EXERCISE:
Which lines below hold the word "faces"? Report each one.

(Saved entries)
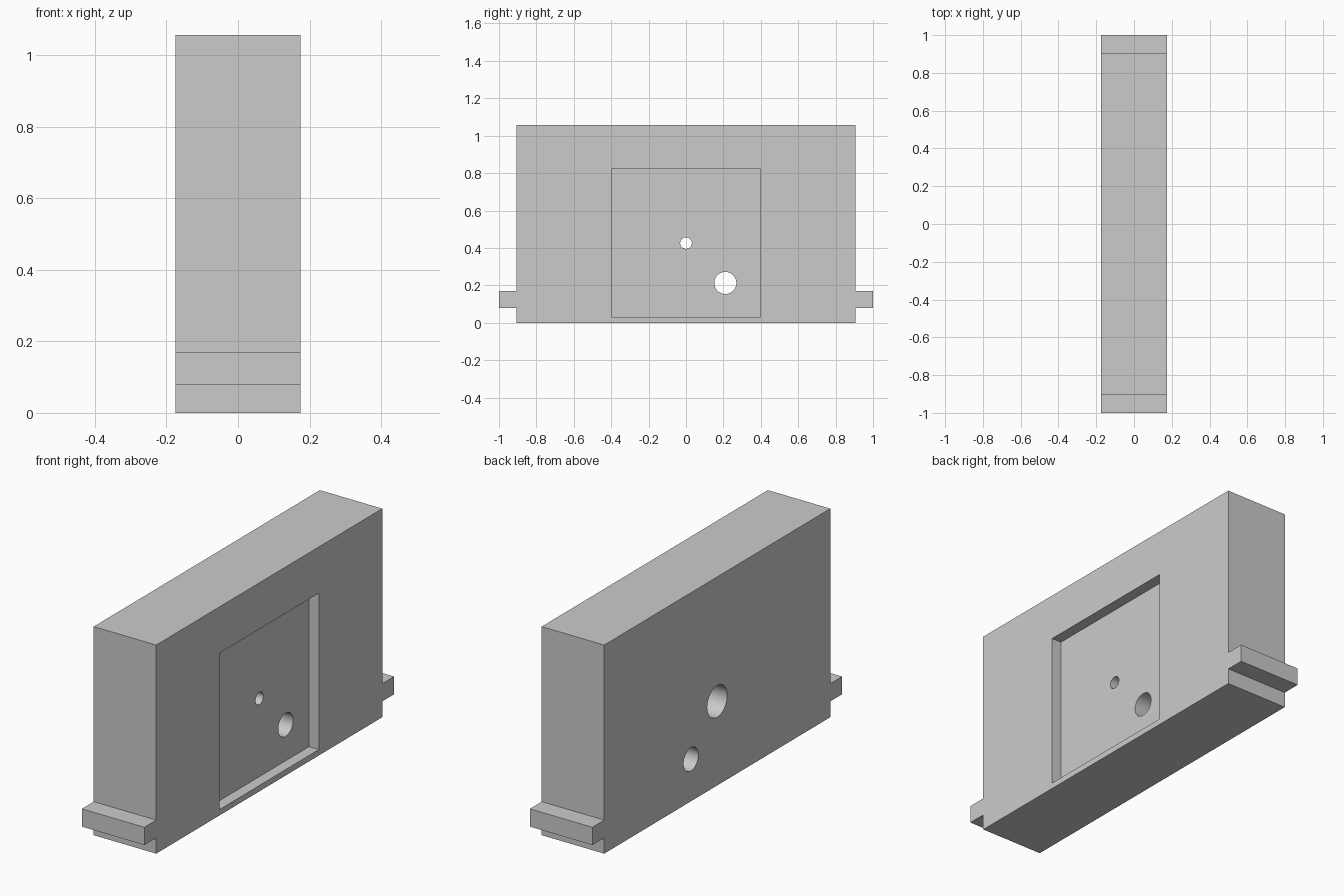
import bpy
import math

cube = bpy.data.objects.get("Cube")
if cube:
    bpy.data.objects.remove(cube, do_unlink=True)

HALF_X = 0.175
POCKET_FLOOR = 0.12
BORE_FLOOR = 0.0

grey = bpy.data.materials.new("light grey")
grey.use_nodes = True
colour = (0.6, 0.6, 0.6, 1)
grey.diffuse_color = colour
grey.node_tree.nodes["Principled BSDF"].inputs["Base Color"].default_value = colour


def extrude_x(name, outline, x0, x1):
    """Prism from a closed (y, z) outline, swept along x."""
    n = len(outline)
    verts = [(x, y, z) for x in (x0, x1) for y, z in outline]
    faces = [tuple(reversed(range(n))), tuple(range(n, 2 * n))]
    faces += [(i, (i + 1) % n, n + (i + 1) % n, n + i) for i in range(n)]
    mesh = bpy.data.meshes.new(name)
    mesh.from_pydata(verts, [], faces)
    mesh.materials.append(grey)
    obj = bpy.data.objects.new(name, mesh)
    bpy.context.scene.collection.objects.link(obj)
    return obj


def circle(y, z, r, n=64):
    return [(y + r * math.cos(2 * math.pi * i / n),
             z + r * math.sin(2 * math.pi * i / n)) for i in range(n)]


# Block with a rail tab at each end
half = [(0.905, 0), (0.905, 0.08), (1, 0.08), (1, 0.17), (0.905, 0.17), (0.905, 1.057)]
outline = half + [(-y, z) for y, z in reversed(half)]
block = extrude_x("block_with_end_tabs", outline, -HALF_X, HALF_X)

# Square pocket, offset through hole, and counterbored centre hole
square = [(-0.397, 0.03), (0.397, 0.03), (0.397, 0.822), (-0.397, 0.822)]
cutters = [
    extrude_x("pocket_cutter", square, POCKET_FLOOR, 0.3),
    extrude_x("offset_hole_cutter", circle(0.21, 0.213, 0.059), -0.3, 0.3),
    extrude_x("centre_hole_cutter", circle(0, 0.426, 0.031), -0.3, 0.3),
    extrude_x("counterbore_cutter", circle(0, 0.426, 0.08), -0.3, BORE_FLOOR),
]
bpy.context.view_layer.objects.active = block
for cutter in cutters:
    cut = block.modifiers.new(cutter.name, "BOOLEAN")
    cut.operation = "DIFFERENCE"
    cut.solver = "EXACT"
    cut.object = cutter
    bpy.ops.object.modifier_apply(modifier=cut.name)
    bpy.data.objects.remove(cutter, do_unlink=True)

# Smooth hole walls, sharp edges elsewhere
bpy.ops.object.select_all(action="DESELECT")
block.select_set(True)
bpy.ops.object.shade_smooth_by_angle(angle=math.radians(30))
---
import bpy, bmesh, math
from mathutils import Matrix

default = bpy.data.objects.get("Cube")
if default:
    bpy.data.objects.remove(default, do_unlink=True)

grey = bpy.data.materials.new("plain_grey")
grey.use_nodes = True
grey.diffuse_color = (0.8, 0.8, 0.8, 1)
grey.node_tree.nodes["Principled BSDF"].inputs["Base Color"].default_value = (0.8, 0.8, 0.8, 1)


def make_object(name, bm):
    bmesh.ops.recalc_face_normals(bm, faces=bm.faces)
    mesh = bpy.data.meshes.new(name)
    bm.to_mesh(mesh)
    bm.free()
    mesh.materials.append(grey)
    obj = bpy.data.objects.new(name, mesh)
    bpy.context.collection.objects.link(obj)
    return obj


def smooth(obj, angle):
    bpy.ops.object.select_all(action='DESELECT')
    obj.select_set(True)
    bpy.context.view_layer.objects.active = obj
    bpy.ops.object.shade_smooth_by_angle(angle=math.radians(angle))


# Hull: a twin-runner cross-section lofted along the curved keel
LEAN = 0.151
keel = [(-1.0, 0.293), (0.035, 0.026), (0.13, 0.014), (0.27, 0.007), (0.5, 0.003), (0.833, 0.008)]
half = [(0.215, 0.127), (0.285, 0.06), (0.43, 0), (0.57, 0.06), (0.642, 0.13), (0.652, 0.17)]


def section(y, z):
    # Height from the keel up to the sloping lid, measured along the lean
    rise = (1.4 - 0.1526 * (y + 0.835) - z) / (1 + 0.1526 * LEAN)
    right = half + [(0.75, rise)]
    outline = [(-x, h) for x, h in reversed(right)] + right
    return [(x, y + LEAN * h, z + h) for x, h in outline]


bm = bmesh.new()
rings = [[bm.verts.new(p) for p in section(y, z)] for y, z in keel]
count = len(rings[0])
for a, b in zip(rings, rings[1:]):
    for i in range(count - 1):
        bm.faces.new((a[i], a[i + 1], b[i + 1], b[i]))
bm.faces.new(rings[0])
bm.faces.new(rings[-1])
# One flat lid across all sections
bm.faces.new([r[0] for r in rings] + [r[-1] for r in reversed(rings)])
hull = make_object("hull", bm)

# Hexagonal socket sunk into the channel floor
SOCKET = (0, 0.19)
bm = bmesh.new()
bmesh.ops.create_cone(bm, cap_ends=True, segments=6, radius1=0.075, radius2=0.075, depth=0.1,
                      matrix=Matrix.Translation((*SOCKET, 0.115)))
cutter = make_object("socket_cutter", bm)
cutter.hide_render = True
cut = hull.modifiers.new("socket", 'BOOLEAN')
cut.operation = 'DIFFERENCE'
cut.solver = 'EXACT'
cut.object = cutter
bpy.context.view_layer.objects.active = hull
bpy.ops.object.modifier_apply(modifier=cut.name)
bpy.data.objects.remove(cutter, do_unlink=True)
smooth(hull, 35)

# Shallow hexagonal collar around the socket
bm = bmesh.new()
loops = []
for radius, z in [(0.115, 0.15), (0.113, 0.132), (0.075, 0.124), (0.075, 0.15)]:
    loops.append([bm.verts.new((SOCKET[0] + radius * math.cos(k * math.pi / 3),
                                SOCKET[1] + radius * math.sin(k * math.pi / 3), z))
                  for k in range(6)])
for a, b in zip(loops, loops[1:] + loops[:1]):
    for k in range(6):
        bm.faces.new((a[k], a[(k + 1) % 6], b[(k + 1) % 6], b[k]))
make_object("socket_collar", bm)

ANSWER FOR THIS EXERCISE:
    faces = [tuple(reversed(range(n))), tuple(range(n, 2 * n))]
    faces += [(i, (i + 1) % n, n + (i + 1) % n, n + i) for i in range(n)]
    mesh.from_pydata(verts, [], faces)
    bmesh.ops.recalc_face_normals(bm, faces=bm.faces)
        bm.faces.new((a[i], a[i + 1], b[i + 1], b[i]))
bm.faces.new(rings[0])
bm.faces.new(rings[-1])
bm.faces.new([r[0] for r in rings] + [r[-1] for r in reversed(rings)])
        bm.faces.new((a[k], a[(k + 1) % 6], b[(k + 1) % 6], b[k]))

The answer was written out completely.